Sour beers, IPAs, session IPAs, barrel-aged, pumpkin beers—America has seen a variety of trends in the craft beer boom.

It makes me wonder: What’s next?

If I had it my way: lagers. Full, flavorful, easy-drinking lagers like New Glarus’ Two Women.

By in large, American lagers are still trying to shake off the legacy of the macrobrewers and their wet air they pass off as lager beer.

It’s time craft brewers leave their mark on this broad style. If as much attention was put into lagers as fruit-infused IPAs or chocolate/marshmallow/chili stouts, an enormous class of popular, tasty beers could emerge.

I’m not advocating for gimmicky adjuncts, of course, but rather flavorful, classic lagers that could show beer nerds the wonders of bottom-fermenting beers and divert Joe Sixpack away from all the bright red, white and blue packaging.

A blueprint for such lagers is Two Women–the name a nod to times past when most beer was made by women in their homes. This beer might pass as a red lager, Vienna lager or German Pilsner. New Glarus calls it a “Classic Country Lager brewed with Weyermann’s floor malted Bohemian malt and Hallertau Mittelfrueh hops.”

The brewery, which strictly distributes in Wisconsin, is known best course for its refreshing, easy-drinking fruit beers. But its year-round, seasonal and every-once-in-while offerings carry all the same characteristics: consistent, refreshing, go-to quality beers.

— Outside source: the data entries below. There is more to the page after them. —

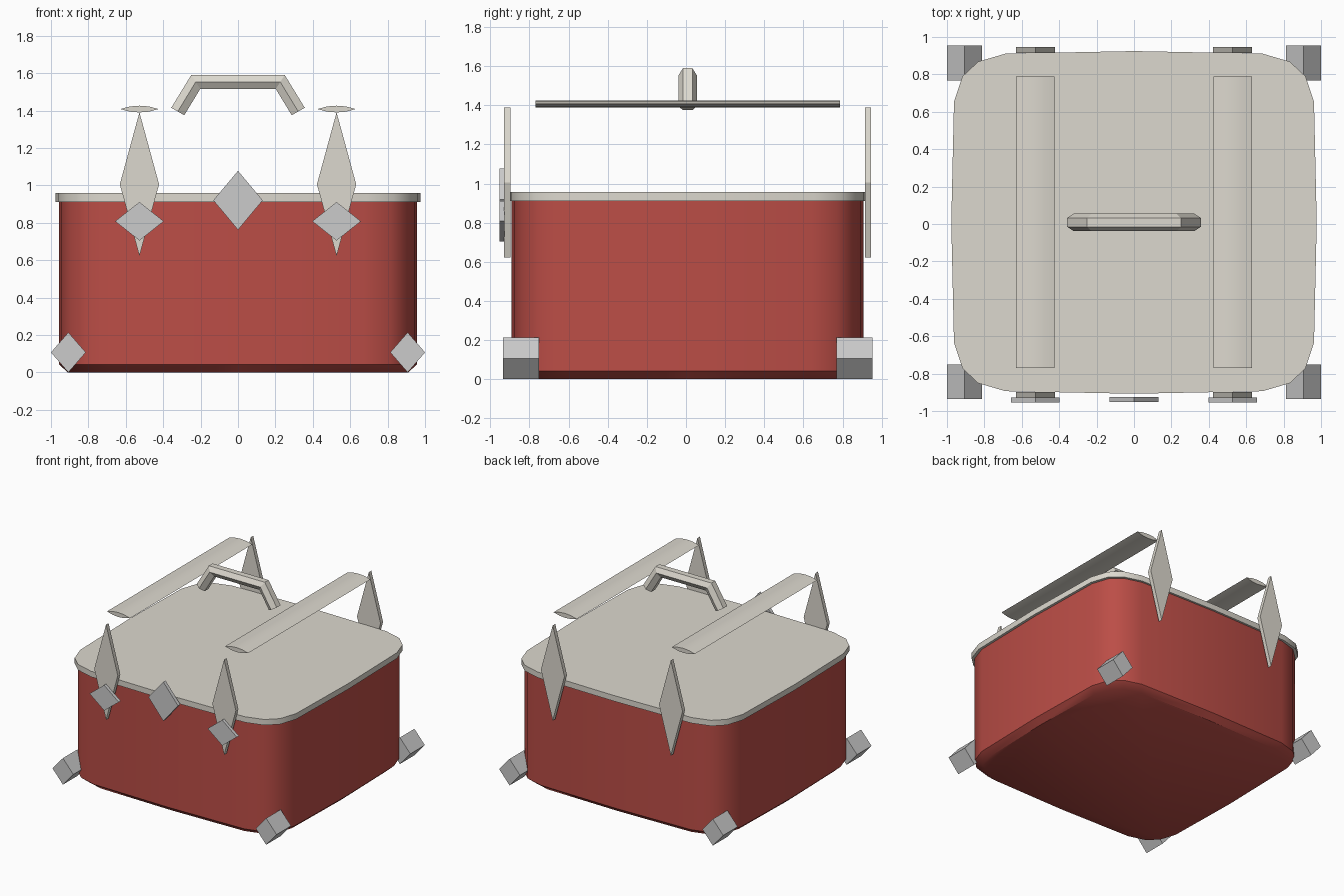
import bpy, math

if "Cube" in bpy.data.objects:
    bpy.data.objects.remove(bpy.data.objects["Cube"])

YO = 0.0085  # small shift that centres the whole model on y


def material(name, rgb):
    m = bpy.data.materials.new(name)
    m.diffuse_color = (*rgb, 1)
    m.use_nodes = True
    m.node_tree.nodes["Principled BSDF"].inputs["Base Color"].default_value = m.diffuse_color
    return m


red = material("red_enamel", (0.5, 0.075, 0.062))
cream = material("cream_paint", (0.72, 0.69, 0.62))


def loft(name, rings, mat=None, smooth=None):
    """Join equal-sized rings of points with quads and cap both ends."""
    n = len(rings[0])
    verts = [p for r in rings for p in r]
    faces = [(k * n + i, k * n + (i + 1) % n, (k + 1) * n + (i + 1) % n, (k + 1) * n + i)
             for k in range(len(rings) - 1) for i in range(n)]
    faces += [tuple(range(n))[::-1], tuple(range(len(verts) - n, len(verts)))]
    me = bpy.data.meshes.new(name)
    me.from_pydata(verts, [], faces)
    ob = bpy.data.objects.new(name, me)
    bpy.context.collection.objects.link(ob)
    bpy.ops.object.select_all(action='DESELECT')
    ob.select_set(True)
    bpy.context.view_layer.objects.active = ob
    bpy.ops.object.mode_set(mode='EDIT')
    bpy.ops.mesh.select_all(action='SELECT')
    bpy.ops.mesh.normals_make_consistent(inside=False)
    bpy.ops.object.mode_set(mode='OBJECT')
    if mat:
        me.materials.append(mat)
    if smooth:
        bpy.ops.object.shade_smooth_by_angle(angle=math.radians(smooth))
    return ob


def rounded(a, b, z, n=20, e=0.3):
    """Superellipse ring with 20 sides."""
    ring = []
    for i in range(n):
        c, s = math.cos(math.tau * i / n), math.sin(math.tau * i / n)
        ring.append((math.copysign(abs(c) ** e, c) * a if abs(c) > 1e-6 else 0,
                     YO + (math.copysign(abs(s) ** e, s) * b if abs(s) > 1e-6 else 0), z))
    return ring


def along_y(name, outline, x, z, y0, y1, mat=None, smooth=None):
    """Prism with an xz outline running from y0 to y1."""
    return loft(name, [[(x + u, y, z + w) for u, w in outline] for y in (y0, y1)], mat, smooth)


def diamond(w, h):
    return [(w, 0), (0, h), (-w, 0), (0, -h)]


# Tub and lid
loft("tub", [rounded(0.91, 0.853, 0), rounded(0.957, 0.9, 0.043), rounded(0.957, 0.9, 0.915)], red, 40)
loft("lid", [rounded(0.977, 0.916, 0.912), rounded(0.977, 0.916, 0.958)], cream, 40)

slat = [(0.103, 0), (0.05, 0.014), (0, 0.018), (-0.05, 0.014),
        (-0.103, 0), (-0.05, -0.014), (0, -0.018), (0.05, -0.014)]
for side, s in (("left", -1), ("right", 1)):
    # Strap made of a top slat and two upright plates
    along_y(side + "_strap_top", slat, s * 0.527, 1.408, YO - 0.779, YO + 0.779, cream, 40)
    for end, t in (("front", -1), ("back", 1)):
        along_y(f"{end}_{side}_strap", diamond(0.105, 0.384), s * 0.527, 1.006,
                YO + t * 0.906, YO + t * 0.938, cream)
        # Feet
        along_y(f"{end}_{side}_foot", diamond(0.093, 0.107), s * 0.907, 0.107,
                YO + t * 0.76, YO + t * 0.945)
    # Buckles
    along_y(side + "_buckle", diamond(0.13, 0.103), s * 0.527, 0.808, -0.954, -0.927)

# Front clasp
along_y("front_clasp", diamond(0.132, 0.158), 0, 0.92, -0.953, -0.924)

# Handle: hexagonal bar swept along a bent path, mitred at the corners
path = [((-0.322, 1.395), (-0.035, 0.02)), ((-0.226, 1.553), (-0.024, 0.037)),
        ((0.226, 1.553), (0.024, 0.037)), ((0.322, 1.395), (0.035, 0.02))]
hexagon = [(0, 0.047), (1, 0.024), (1, -0.024), (0, -0.047), (-1, -0.024), (-1, 0.024)]
loft("handle", [[(x + k * u, YO + v, z + k * w) for k, v in hexagon]
                for (x, z), (u, w) in path], cream)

Two Women is a testament to the skill of brewmaster Dan Carey, who simply does not miss with classic styles. Carey apprenticed in Germany, a fact that shows particularly in this beer and other German-style lagers like Yokel, Totally Naked and Hometown Blonde. The Staghorn Oktoberfest is the best Märzen I’ve ever had. One of my favorite beer memories was during a visit to New Glarus when Dan himself served me the first pour of Staghorn from a wooden keg in the biergarten. He took great care to manage the foaminess and give me a full pour. Best beer I’ve ever had.

Anyway, I can’t get a fresh pour from Dan every day, so thankfully I can rely on finding Two Women in stores year-round. Two Women has smooth, bready maltiness paired perfectly with bright, earthy hops that leave a lasting tingle on the tongue. There’s distinct German character and a full body that is satisfying any time of year.

Makes me want to throw a couple bratwurst on the grill with fresh asparagus. Maybe some lemon cake for dessert.

Rating: Glass – Growler – Case – KEG

 

Beer Run Episode #3

Episode 3 is up! On this run: Drinking beers in the name of science, beers for Dooms Day bunkers and an interview with Leoš Frank of Lazy Monk Brewing. Listen at beerrunpodcast.com.